Pregnancy acne is a common condition. Hormonal changes during pregnancy can cause skin breakouts. By knowing how to treat acne lesions, a person can often prevent scarring and minimize their emotional distress.
Acne is one of the most common skin changes that occur during pregnancy, according to the American College of Obstetricians and Gynecologists (ACOG).
Although over-the-counter (OTC) and prescription acne remedies exist, women may have concerns about the possible risks of using these products during pregnancy.
In this article, we explain how to treat acne during pregnancy. We also discuss what pregnancy acne looks like, whether it can be a sign of pregnancy, and whether it can happen after pregnancy.
Hormonal changes during pregnancy can lead to acne. The hormones primarily
According to a
Androgens stimulate oil production by
Acne treatments focus on controlling sebum production and clearing clogged pores. Women can treat pregnancy acne with medication or natural remedies.
Numerous acne products contain salicylic acid and benzoyl peroxide.
Salicylic acid is a type of beta hydroxy acid that helps reduce acne by dissolving dead skin that clogs pores. Benzoyl peroxide works by killing bacteria that cause acne and clearing pores of excess oil and dead skin cells.
Pregnant women can safely use products that contain either salicylic acid or benzoyl peroxide. However, these ingredients can cause skin reactions, including:
According to ACOG, the following prescription acne medications can increase the risk of congenital disabilities and pregnancy complications:
- hormonal therapy
- oral tetracyclines
- topical retinoids
Women should avoid using these medications while pregnant. A doctor can offer further advice on acne medications that are safe to use at this time.

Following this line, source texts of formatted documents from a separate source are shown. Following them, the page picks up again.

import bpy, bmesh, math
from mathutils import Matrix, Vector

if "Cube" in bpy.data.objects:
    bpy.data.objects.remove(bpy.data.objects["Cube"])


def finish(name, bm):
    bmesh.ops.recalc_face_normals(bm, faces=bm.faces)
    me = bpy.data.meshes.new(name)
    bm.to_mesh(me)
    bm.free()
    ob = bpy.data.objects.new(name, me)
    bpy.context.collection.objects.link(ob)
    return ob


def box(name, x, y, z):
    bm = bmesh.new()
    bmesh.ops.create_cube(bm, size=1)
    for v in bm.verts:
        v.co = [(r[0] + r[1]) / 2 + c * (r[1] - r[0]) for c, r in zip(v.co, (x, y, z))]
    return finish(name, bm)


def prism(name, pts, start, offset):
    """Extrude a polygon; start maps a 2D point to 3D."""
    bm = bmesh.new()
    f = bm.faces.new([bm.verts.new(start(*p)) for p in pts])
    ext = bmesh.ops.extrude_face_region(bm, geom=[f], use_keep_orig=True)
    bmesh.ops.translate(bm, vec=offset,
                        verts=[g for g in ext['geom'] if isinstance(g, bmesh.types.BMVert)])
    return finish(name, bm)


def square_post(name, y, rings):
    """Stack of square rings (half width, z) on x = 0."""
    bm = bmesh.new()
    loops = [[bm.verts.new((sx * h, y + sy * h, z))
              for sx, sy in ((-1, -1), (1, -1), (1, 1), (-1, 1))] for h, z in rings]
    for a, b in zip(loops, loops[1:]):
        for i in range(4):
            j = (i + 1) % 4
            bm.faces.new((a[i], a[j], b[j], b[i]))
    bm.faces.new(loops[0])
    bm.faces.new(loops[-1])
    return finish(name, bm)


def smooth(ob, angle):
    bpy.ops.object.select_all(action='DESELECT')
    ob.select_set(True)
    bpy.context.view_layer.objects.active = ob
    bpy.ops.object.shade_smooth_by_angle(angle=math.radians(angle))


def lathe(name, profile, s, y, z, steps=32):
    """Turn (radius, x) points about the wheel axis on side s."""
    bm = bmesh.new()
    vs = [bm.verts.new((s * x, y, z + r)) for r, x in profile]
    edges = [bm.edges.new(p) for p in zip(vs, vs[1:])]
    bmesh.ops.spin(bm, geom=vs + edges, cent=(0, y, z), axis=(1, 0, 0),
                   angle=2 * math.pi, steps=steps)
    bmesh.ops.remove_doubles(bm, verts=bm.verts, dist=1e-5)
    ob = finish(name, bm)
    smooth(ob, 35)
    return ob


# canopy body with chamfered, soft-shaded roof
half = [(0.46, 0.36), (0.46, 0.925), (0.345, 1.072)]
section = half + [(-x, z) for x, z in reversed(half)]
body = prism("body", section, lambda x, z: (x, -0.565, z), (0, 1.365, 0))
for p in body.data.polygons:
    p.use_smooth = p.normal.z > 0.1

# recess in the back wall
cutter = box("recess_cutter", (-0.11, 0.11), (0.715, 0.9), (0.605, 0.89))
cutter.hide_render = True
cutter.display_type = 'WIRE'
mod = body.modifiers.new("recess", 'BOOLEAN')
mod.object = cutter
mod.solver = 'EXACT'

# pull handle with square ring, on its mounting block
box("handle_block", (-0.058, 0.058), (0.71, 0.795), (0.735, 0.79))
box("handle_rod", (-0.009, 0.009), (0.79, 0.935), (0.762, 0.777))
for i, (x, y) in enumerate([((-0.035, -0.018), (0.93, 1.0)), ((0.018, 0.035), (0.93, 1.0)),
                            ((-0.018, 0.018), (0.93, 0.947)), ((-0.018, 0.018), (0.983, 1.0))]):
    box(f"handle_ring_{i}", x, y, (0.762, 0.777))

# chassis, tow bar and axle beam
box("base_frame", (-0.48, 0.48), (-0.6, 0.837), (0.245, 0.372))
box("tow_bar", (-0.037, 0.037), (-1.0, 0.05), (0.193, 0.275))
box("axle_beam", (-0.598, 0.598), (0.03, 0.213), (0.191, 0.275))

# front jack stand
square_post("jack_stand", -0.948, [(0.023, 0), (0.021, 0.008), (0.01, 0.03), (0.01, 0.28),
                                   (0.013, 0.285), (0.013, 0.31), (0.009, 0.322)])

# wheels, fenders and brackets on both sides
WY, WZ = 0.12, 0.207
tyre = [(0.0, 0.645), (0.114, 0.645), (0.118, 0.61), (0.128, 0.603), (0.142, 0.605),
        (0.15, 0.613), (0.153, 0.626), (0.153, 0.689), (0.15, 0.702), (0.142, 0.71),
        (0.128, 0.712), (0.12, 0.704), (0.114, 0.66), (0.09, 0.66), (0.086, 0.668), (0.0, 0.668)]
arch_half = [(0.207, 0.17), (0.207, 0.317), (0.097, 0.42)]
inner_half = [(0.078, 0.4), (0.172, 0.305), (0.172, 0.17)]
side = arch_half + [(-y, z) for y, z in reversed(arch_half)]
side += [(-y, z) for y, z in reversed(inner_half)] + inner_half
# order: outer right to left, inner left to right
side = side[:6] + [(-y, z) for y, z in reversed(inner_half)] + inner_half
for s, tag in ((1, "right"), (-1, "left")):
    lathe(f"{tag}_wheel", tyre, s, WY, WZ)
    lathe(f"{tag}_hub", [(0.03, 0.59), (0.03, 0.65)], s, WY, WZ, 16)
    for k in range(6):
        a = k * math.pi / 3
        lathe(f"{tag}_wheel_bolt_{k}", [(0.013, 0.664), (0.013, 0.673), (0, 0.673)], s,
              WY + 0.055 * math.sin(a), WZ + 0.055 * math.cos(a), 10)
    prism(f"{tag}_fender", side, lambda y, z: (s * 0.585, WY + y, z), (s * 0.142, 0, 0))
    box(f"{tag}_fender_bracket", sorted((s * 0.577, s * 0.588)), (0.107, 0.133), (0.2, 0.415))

Women can also try some natural treatments for pregnancy acne.
Zinc is an essential mineral that supports protein synthesis and cell division. According to the National Institutes of Health (NIH), women who are pregnant or lactating have a higher risk of developing zinc deficiency.

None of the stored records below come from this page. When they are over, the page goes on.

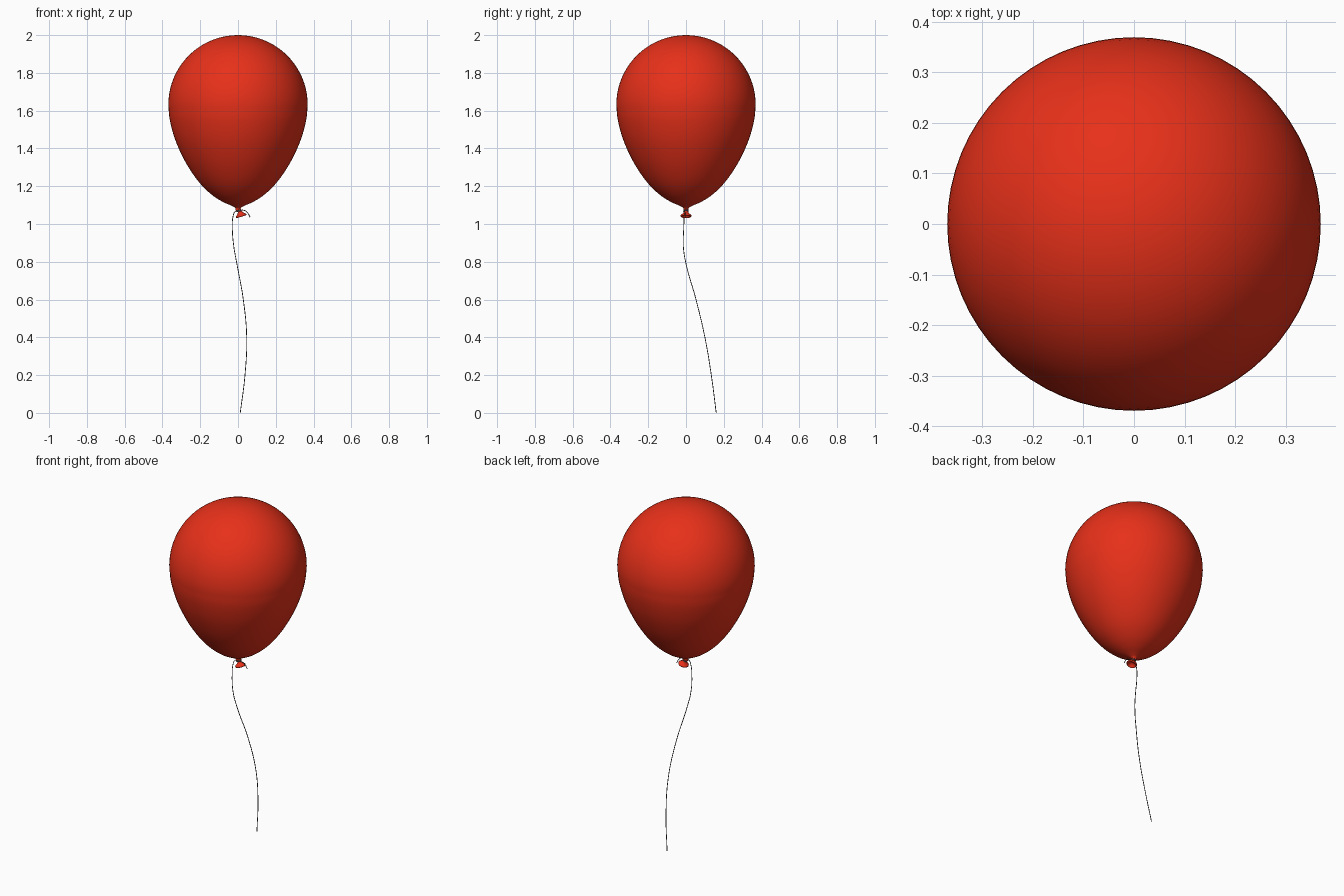
import bpy, bmesh
from math import sin, cos, pi
from mathutils import Vector, Matrix

if "Cube" in bpy.data.objects:
    bpy.data.objects.remove(bpy.data.objects["Cube"])


def material(name, color):
    m = bpy.data.materials.new(name)
    m.diffuse_color = color
    m.use_nodes = True
    m.node_tree.nodes["Principled BSDF"].inputs["Base Color"].default_value = m.diffuse_color
    return m


RED = material("red_rubber", (0.8, 0.03, 0.01, 1))
DARK = material("string_grey", (0.08, 0.08, 0.08, 1))


def smooth_path(pts, steps=5):
    # Catmull-Rom interpolation of a short list of points
    p = [Vector(q) for q in pts]
    p = [2 * p[0] - p[1]] + p + [2 * p[-1] - p[-2]]
    out = []
    for i in range(1, len(p) - 2):
        a, b, c, d = p[i - 1:i + 3]
        for k in range(steps):
            t = k / steps
            out.append(0.5 * (2 * b + (c - a) * t + (2 * a - 5 * b + 4 * c - d) * t * t
                              + (3 * b - a - 3 * c + d) * t ** 3))
    return out + [p[-2]]


def lathe(name, profile, segments, mat):
    bm = bmesh.new()
    vs = [bm.verts.new((max(r, 0), 0, z)) for r, z in profile]
    es = [bm.edges.new(pair) for pair in zip(vs, vs[1:])]
    bmesh.ops.spin(bm, geom=vs + es, cent=(0, 0, 0), axis=(0, 0, 1),
                   angle=2 * pi, steps=segments, use_duplicate=False)
    bmesh.ops.remove_doubles(bm, verts=bm.verts, dist=1e-5)
    bmesh.ops.recalc_face_normals(bm, faces=bm.faces)
    for f in bm.faces:
        f.smooth = True
    me = bpy.data.meshes.new(name)
    bm.to_mesh(me)
    bm.free()
    me.materials.append(mat)
    ob = bpy.data.objects.new(name, me)
    bpy.context.collection.objects.link(ob)
    return ob


def cord(name, pts, radius, cyclic=False):
    cu = bpy.data.curves.new(name, 'CURVE')
    cu.dimensions = '3D'
    cu.bevel_depth = radius
    cu.bevel_resolution = 2
    cu.resolution_u = 10
    cu.use_fill_caps = True
    sp = cu.splines.new('BEZIER')
    sp.bezier_points.add(len(pts) - 1)
    for bp, co in zip(sp.bezier_points, pts):
        bp.co = co
        bp.handle_left_type = bp.handle_right_type = 'AUTO'
    sp.use_cyclic_u = cyclic
    cu.materials.append(DARK)
    ob = bpy.data.objects.new(name, cu)
    bpy.context.collection.objects.link(ob)
    return ob


# Inflated body: round dome above, tapering to the neck
dome = [(0.369 * sin(a), 1.631 + 0.369 * cos(a)) for a in [i * pi / 40 for i in range(20)]]
taper = smooth_path([(0.369, 1.631), (0.361, 1.55), (0.334, 1.45), (0.29, 1.35),
                     (0.239, 1.265), (0.186, 1.198), (0.13, 1.148), (0.08, 1.117),
                     (0.037, 1.098), (0.015, 1.086), (0.011, 1.07), (0.0, 1.066)])
lathe("balloon_body", dome + [tuple(q) for q in taper], 64, RED)

# Flared mouth below the knot, tilted to one side
mouth = smooth_path([(0.0, 0.012), (0.011, 0.008), (0.010, 0.0), (0.013, -0.01),
                     (0.021, -0.019), (0.027, -0.023), (0.029, -0.028), (0.026, -0.033),
                     (0.021, -0.031), (0.013, -0.023), (0.0, -0.018)], 3)
lip = lathe("balloon_mouth", mouth, 32, RED)
lip.matrix_world = Matrix.Translation((0.008, 0, 1.070)) @ Matrix.Rotation(-0.30, 4, 'Y')

# String wound around the neck
for i, z in enumerate((1.068, 1.072)):
    ring = [(0.005 + 0.0125 * cos(a), 0.0125 * sin(a), z + 0.002 * cos(a))
            for a in [k * pi / 4 for k in range(8)]]
    cord(f"string_wrap_{i + 1}", ring, 0.0022, True)

# Short loose end of the string
cord("string_loose_end", [(0.006, -0.012, 1.07), (0.03, -0.01, 1.073),
                          (0.05, -0.006, 1.06), (0.064, -0.004, 1.036)], 0.002)

# Long hanging string
cord("string", [(0.004, -0.012, 1.07), (-0.015, -0.011, 1.066), (-0.026, -0.01, 1.04),
                (-0.03, -0.012, 0.98), (-0.022, -0.014, 0.88), (-0.006, 0.0, 0.79),
                (0.028, 0.053, 0.6), (0.046, 0.1, 0.4), (0.037, 0.134, 0.2),
                (0.012, 0.16, 0.0)], 0.002)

The NIH recommend a daily intake of 11–13 milligrams (mg) of zinc for women who are pregnant or lactating.
The health risks of zinc deficiency include:
According to the findings of a 2019 study, a topical acne treatment combining erythromycin and zinc acetate is more effective than a gel containing just erythromycin.
People can use acne treatments that contain zinc or eat foods rich in zinc, such as:
- meat, including beef, pork, and poultry
- nuts and seeds
Vitamin A is an umbrella term for a family of chemicals called retinoids. Retinoids support a range of vital bodily functions, including:
- immune function
- communication between cells
Topical retinoids can reduce acne symptoms and prevent the formation of additional acne lesions. They remain the
However, women should speak with a doctor before using these treatments during pregnancy because certain retinoid medications may cause congenital disabilities, according to the
People can get vitamin A from a variety of food sources, including:
People can use honey as a spot treatment by applying it directly to acne lesions. Alternatively, they can make a face mask by mixing honey with a few drops of either lavender oil or lemon juice.
Acne causes different types of skin lesion. These include:
- Comedones are lesions that develop when sebum becomes clogged inside hair follicles. Comedones can be open (blackhead) or closed (whitehead).
- Papules refer to raised areas of skin tissue that can vary in shape, color, and size.
- Pustules are pus-filled bumps that develop when the walls of skin pores break down. They can have a red or pink base with a yellow or white head on top.
- Nodules develop when a skin lesion gets irritated and grows larger. Nodules can burrow deeper underneath the skin than papules or pustules. These lesions usually require medical treatment, such as an oral medication that contains vitamin A.
- Cysts refer to clogged pores that contain a combination of bacteria, sebum, and dead skin cells. Cysts can develop deep within the skin. Doctors can usually treat cysts with prescription medication, but large cysts may require surgical removal.
Although many women develop acne during pregnancy, its appearance does not necessarily indicate that a woman is pregnant.
Acne can develop as a result of fluctuating hormones. People may experience new breakouts during their periods. Medical conditions that affect hormone levels, such as PCOS and hyperthyroidism, may also contribute to acne.
Although many women experience skin changes during pregnancy, acne does not generally develop until the later phases of pregnancy.
According to the findings of a small 2016 study involving 35 women in Taiwan, the severity of pregnancy acne typically peaks during the second trimester.
Women can develop acne before, during, and after pregnancy. Hormonal changes that occur after giving birth can trigger acne breakouts.
In some women, postpartum acne clears up on its own, but others may require treatment. The duration and severity of postpartum acne vary among individuals.
The treatments for postpartum acne are the same as those for acne during pregnancy. Women may still wish to avoid using prescription-strength ointments and pills while breastfeeding.
Oral contraceptives regulate the hormones, which may help control acne. A doctor can offer advice on starting an oral contraceptive after pregnancy.
It is common to experience skin changes while pregnant. Some women may have more severe breakouts, while others might notice their acne clearing up.
Women can safely use most OTC topical acne treatments for pregnancy acne. However, they should avoid retinoids and oral acne treatments while pregnant or breastfeeding.
Eating foods rich in vitamin A and zinc may help reduce acne symptoms. Women can also use honey as a natural acne treatment.
A doctor can recommend treatments for persistent or severe pregnancy acne.